EXERCISE:
Restate the data below word for word, omitting pictures.

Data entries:
★ ★ ★ ★ ★ ★ ★

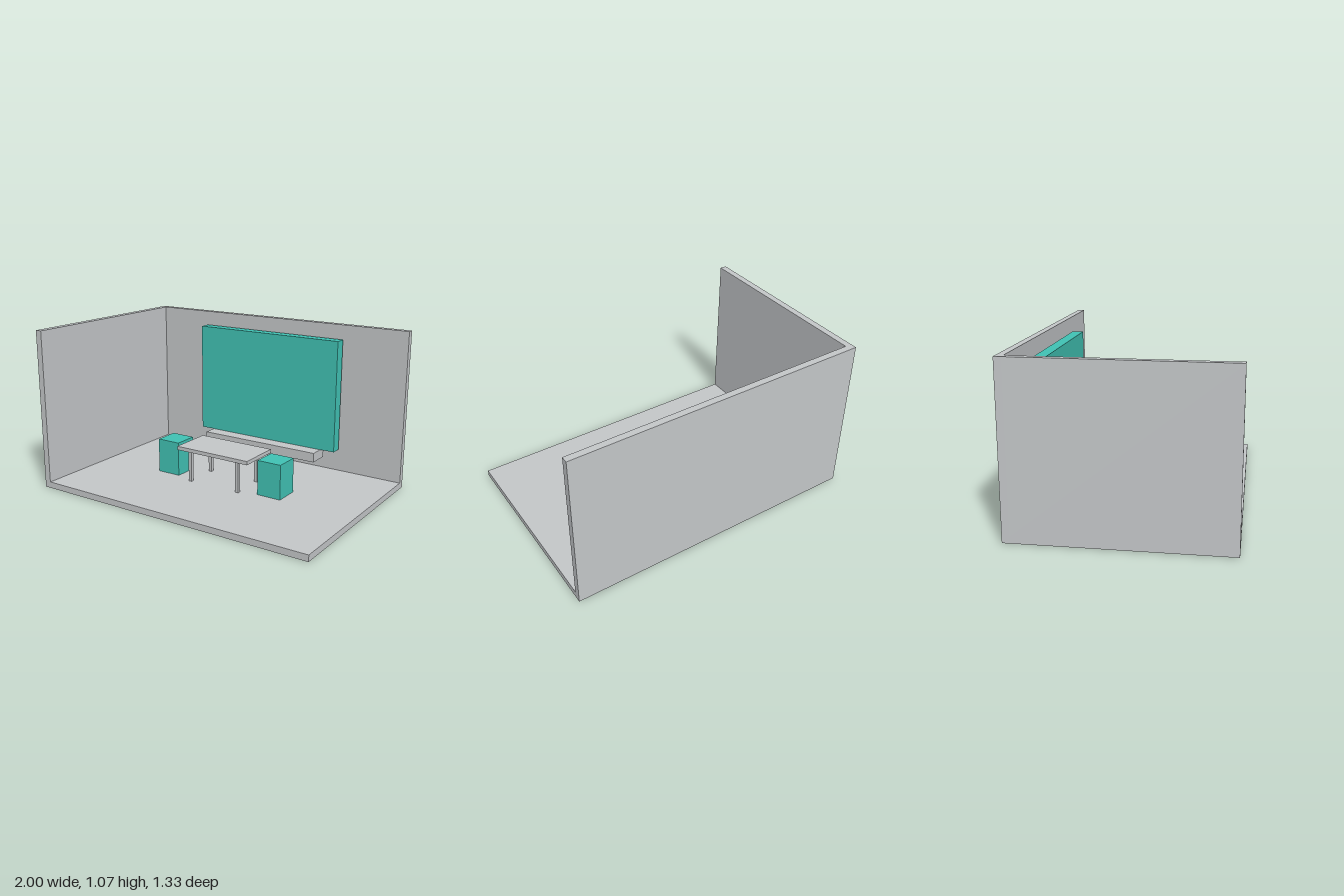
import * as THREE from 'three';

export function createModel() {
  const group = new THREE.Group();
  const gray = new THREE.MeshStandardMaterial({ color: 0xc3c6c8 });
  gray.name = 'light gray';
  const teal = new THREE.MeshStandardMaterial({ color: 0x40c1b3 });
  teal.name = 'teal';

  // Box given by its minimum and maximum corners
  function box(name, material, [x0, y0, z0], [x1, y1, z1]) {
    const mesh = new THREE.Mesh(new THREE.BoxGeometry(x1 - x0, y1 - y0, z1 - z0), material);
    mesh.position.set((x0 + x1) / 2, (y0 + y1) / 2, (z0 + z1) / 2);
    mesh.name = name;
    group.add(mesh);
  }

  // Room shell: floor and two walls meeting in a corner
  const floorY = 0.042, depth = 0.667, height = 1.067;
  box('floor', gray, [-1, 0, -depth], [1, floorY, depth]);
  box('backWall', gray, [-1, floorY, -depth], [1, height, -0.623]);
  box('sideWall', gray, [-1, floorY, -0.623], [-0.956, height, depth]);

  // Wall screen with the shelf below it
  box('screen', teal, [-0.55, 0.2, -0.605], [0.55, 0.97, -0.53]);
  box('shelf', gray, [-0.447, 0.135, -0.58], [0.447, 0.2, -0.434]);

  // Table
  box('tableTop', gray, [-0.276, 0.253, -0.148], [0.276, 0.278, 0.148]);
  const half = 0.0115;
  for (const sx of [-1, 1]) {
    for (const sz of [-1, 1]) {
      const x = sx * 0.186, z = sz * 0.117;
      box('tableLeg', gray, [x - half, floorY, z - half], [x + half, 0.253, z + half]);
    }
    // Block stool at each end of the table
    const x = sx * 0.4;
    box('stool', teal, [x - 0.084, floorY, -0.084], [x + 0.084, 0.275, 0.084]);
  }

  return group;
}
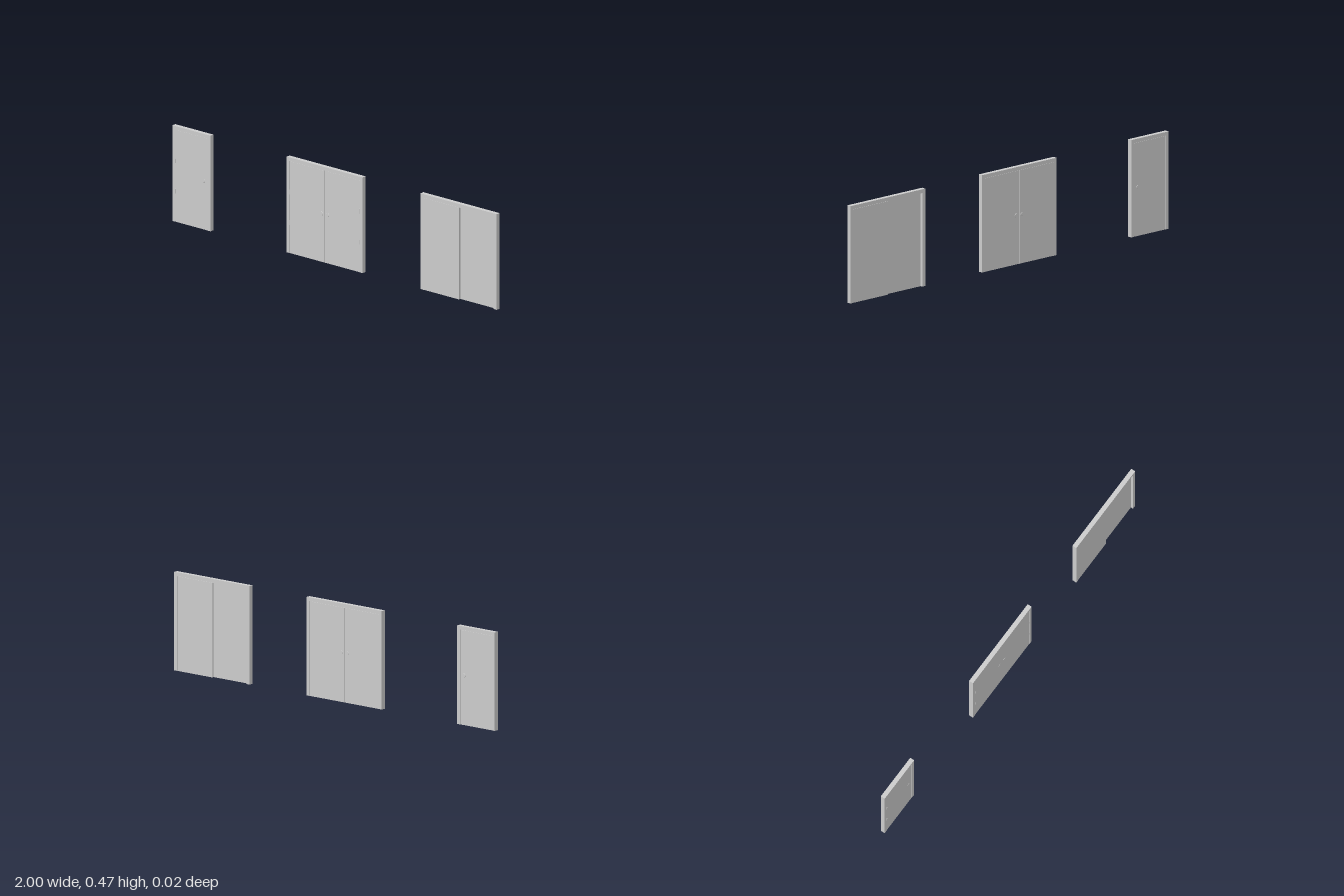
import * as THREE from 'three';

const H = 0.47;      // overall height
const D = 0.022;     // frame depth
const J = 0.018;     // frame member width
const GAP = 0.001;   // clearance around each leaf
const LEAF = 0.0195; // hinged leaf thickness
const TOP = H - J;   // top of opening

const material = new THREE.MeshStandardMaterial({ color: 0xcccccc });

function add(parent, name, geometry, x, y, z) {
  const mesh = new THREE.Mesh(geometry, material);
  mesh.name = name;
  mesh.position.set(x, y, z);
  parent.add(mesh);
  return mesh;
}

// Three-sided frame: two jambs and a head in one extrusion
function addFrame(parent, x0, x1) {
  const shape = new THREE.Shape();
  [[x0, 0], [x0 + J, 0], [x0 + J, TOP], [x1 - J, TOP], [x1 - J, 0], [x1, 0], [x1, H], [x0, H]]
    .forEach(([x, y], i) => (i ? shape.lineTo(x, y) : shape.moveTo(x, y)));
  const geometry = new THREE.ExtrudeGeometry(shape, { depth: D, bevelEnabled: false });
  add(parent, 'frame', geometry, 0, 0, -D / 2);
}

// Flat leaf between two x positions, standing on the floor
function addLeaf(parent, name, x0, x1, depth, z) {
  const height = TOP - GAP;
  add(parent, name, new THREE.BoxGeometry(x1 - x0, height, depth), (x0 + x1) / 2, height / 2, z);
}

// Shallow round knob on both faces
function addKnobs(parent, x) {
  for (const side of [1, -1]) {
    const knob = add(parent, side > 0 ? 'frontKnob' : 'backKnob',
      new THREE.CylinderGeometry(0.008, 0.009, 0.0014, 20), x, 0.237, side * (LEAF / 2 + 0.0006));
    knob.rotation.x = side * Math.PI / 2;
  }
}

// Pair of hinge barrels on the front edge
function addHinges(parent, x) {
  for (const y of [0.15, 0.3]) {
    add(parent, 'hinge', new THREE.CylinderGeometry(0.0025, 0.0025, 0.024, 12), x, y, 0.01);
  }
}

function singleDoor(x0, x1) {
  const door = new THREE.Group();
  door.name = 'singleDoor';
  addFrame(door, x0, x1);
  addLeaf(door, 'leaf', x0 + J + GAP, x1 - J - GAP, LEAF, 0);
  addKnobs(door, x1 - J - 0.025);
  addHinges(door, x0 + J);
  return door;
}

function doubleDoor(x0, x1) {
  const door = new THREE.Group();
  door.name = 'doubleDoor';
  const mid = (x0 + x1) / 2;
  addFrame(door, x0, x1);
  addLeaf(door, 'rightLeaf', x0 + J + GAP, mid - GAP, LEAF, 0);
  addLeaf(door, 'leftLeaf', mid + GAP, x1 - J - GAP, LEAF, 0);
  for (const side of [-1, 1]) addKnobs(door, mid + side * 0.0185);
  addHinges(door, x0 + J);
  addHinges(door, x1 - J);
  return door;
}

// Two leaves on parallel tracks, slightly overlapping at the middle
function slidingDoor(x0, x1) {
  const door = new THREE.Group();
  door.name = 'slidingDoor';
  const mid = (x0 + x1) / 2;
  addFrame(door, x0, x1);
  addLeaf(door, 'frontLeaf', x0 + J + GAP, mid + 0.002, 0.0095, 0.0052);
  addLeaf(door, 'rearLeaf', mid - 0.002, x1 - J - GAP, 0.0095, -0.0052);
  return door;
}

export function createModel() {
  const model = new THREE.Group();
  model.name = 'doorSet';
  model.add(singleDoor(-1, -0.765), doubleDoor(-0.295, 0.173), slidingDoor(0.53, 1));
  return model;
}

★ ★ ★ ★ ★ ★ ★

REPLY:
import * as THREE from 'three';

export function createModel() {
  const group = new THREE.Group();
  const gray = new THREE.MeshStandardMaterial({ color: 0xc3c6c8 });
  gray.name = 'light gray';
  const teal = new THREE.MeshStandardMaterial({ color: 0x40c1b3 });
  teal.name = 'teal';

  // Box given by its minimum and maximum corners
  function box(name, material, [x0, y0, z0], [x1, y1, z1]) {
    const mesh = new THREE.Mesh(new THREE.BoxGeometry(x1 - x0, y1 - y0, z1 - z0), material);
    mesh.position.set((x0 + x1) / 2, (y0 + y1) / 2, (z0 + z1) / 2);
    mesh.name = name;
    group.add(mesh);
  }

  // Room shell: floor and two walls meeting in a corner
  const floorY = 0.042, depth = 0.667, height = 1.067;
  box('floor', gray, [-1, 0, -depth], [1, floorY, depth]);
  box('backWall', gray, [-1, floorY, -depth], [1, height, -0.623]);
  box('sideWall', gray, [-1, floorY, -0.623], [-0.956, height, depth]);

  // Wall screen with the shelf below it
  box('screen', teal, [-0.55, 0.2, -0.605], [0.55, 0.97, -0.53]);
  box('shelf', gray, [-0.447, 0.135, -0.58], [0.447, 0.2, -0.434]);

  // Table
  box('tableTop', gray, [-0.276, 0.253, -0.148], [0.276, 0.278, 0.148]);
  const half = 0.0115;
  for (const sx of [-1, 1]) {
    for (const sz of [-1, 1]) {
      const x = sx * 0.186, z = sz * 0.117;
      box('tableLeg', gray, [x - half, floorY, z - half], [x + half, 0.253, z + half]);
    }
    // Block stool at each end of the table
    const x = sx * 0.4;
    box('stool', teal, [x - 0.084, floorY, -0.084], [x + 0.084, 0.275, 0.084]);
  }

  return group;
}
import * as THREE from 'three';

const H = 0.47;      // overall height
const D = 0.022;     // frame depth
const J = 0.018;     // frame member width
const GAP = 0.001;   // clearance around each leaf
const LEAF = 0.0195; // hinged leaf thickness
const TOP = H - J;   // top of opening

const material = new THREE.MeshStandardMaterial({ color: 0xcccccc });

function add(parent, name, geometry, x, y, z) {
  const mesh = new THREE.Mesh(geometry, material);
  mesh.name = name;
  mesh.position.set(x, y, z);
  parent.add(mesh);
  return mesh;
}

// Three-sided frame: two jambs and a head in one extrusion
function addFrame(parent, x0, x1) {
  const shape = new THREE.Shape();
  [[x0, 0], [x0 + J, 0], [x0 + J, TOP], [x1 - J, TOP], [x1 - J, 0], [x1, 0], [x1, H], [x0, H]]
    .forEach(([x, y], i) => (i ? shape.lineTo(x, y) : shape.moveTo(x, y)));
  const geometry = new THREE.ExtrudeGeometry(shape, { depth: D, bevelEnabled: false });
  add(parent, 'frame', geometry, 0, 0, -D / 2);
}

// Flat leaf between two x positions, standing on the floor
function addLeaf(parent, name, x0, x1, depth, z) {
  const height = TOP - GAP;
  add(parent, name, new THREE.BoxGeometry(x1 - x0, height, depth), (x0 + x1) / 2, height / 2, z);
}

// Shallow round knob on both faces
function addKnobs(parent, x) {
  for (const side of [1, -1]) {
    const knob = add(parent, side > 0 ? 'frontKnob' : 'backKnob',
      new THREE.CylinderGeometry(0.008, 0.009, 0.0014, 20), x, 0.237, side * (LEAF / 2 + 0.0006));
    knob.rotation.x = side * Math.PI / 2;
  }
}

// Pair of hinge barrels on the front edge
function addHinges(parent, x) {
  for (const y of [0.15, 0.3]) {
    add(parent, 'hinge', new THREE.CylinderGeometry(0.0025, 0.0025, 0.024, 12), x, y, 0.01);
  }
}

function singleDoor(x0, x1) {
  const door = new THREE.Group();
  door.name = 'singleDoor';
  addFrame(door, x0, x1);
  addLeaf(door, 'leaf', x0 + J + GAP, x1 - J - GAP, LEAF, 0);
  addKnobs(door, x1 - J - 0.025);
  addHinges(door, x0 + J);
  return door;
}

function doubleDoor(x0, x1) {
  const door = new THREE.Group();
  door.name = 'doubleDoor';
  const mid = (x0 + x1) / 2;
  addFrame(door, x0, x1);
  addLeaf(door, 'rightLeaf', x0 + J + GAP, mid - GAP, LEAF, 0);
  addLeaf(door, 'leftLeaf', mid + GAP, x1 - J - GAP, LEAF, 0);
  for (const side of [-1, 1]) addKnobs(door, mid + side * 0.0185);
  addHinges(door, x0 + J);
  addHinges(door, x1 - J);
  return door;
}

// Two leaves on parallel tracks, slightly overlapping at the middle
function slidingDoor(x0, x1) {
  const door = new THREE.Group();
  door.name = 'slidingDoor';
  const mid = (x0 + x1) / 2;
  addFrame(door, x0, x1);
  addLeaf(door, 'frontLeaf', x0 + J + GAP, mid + 0.002, 0.0095, 0.0052);
  addLeaf(door, 'rearLeaf', mid - 0.002, x1 - J - GAP, 0.0095, -0.0052);
  return door;
}

export function createModel() {
  const model = new THREE.Group();
  model.name = 'doorSet';
  model.add(singleDoor(-1, -0.765), doubleDoor(-0.295, 0.173), slidingDoor(0.53, 1));
  return model;
}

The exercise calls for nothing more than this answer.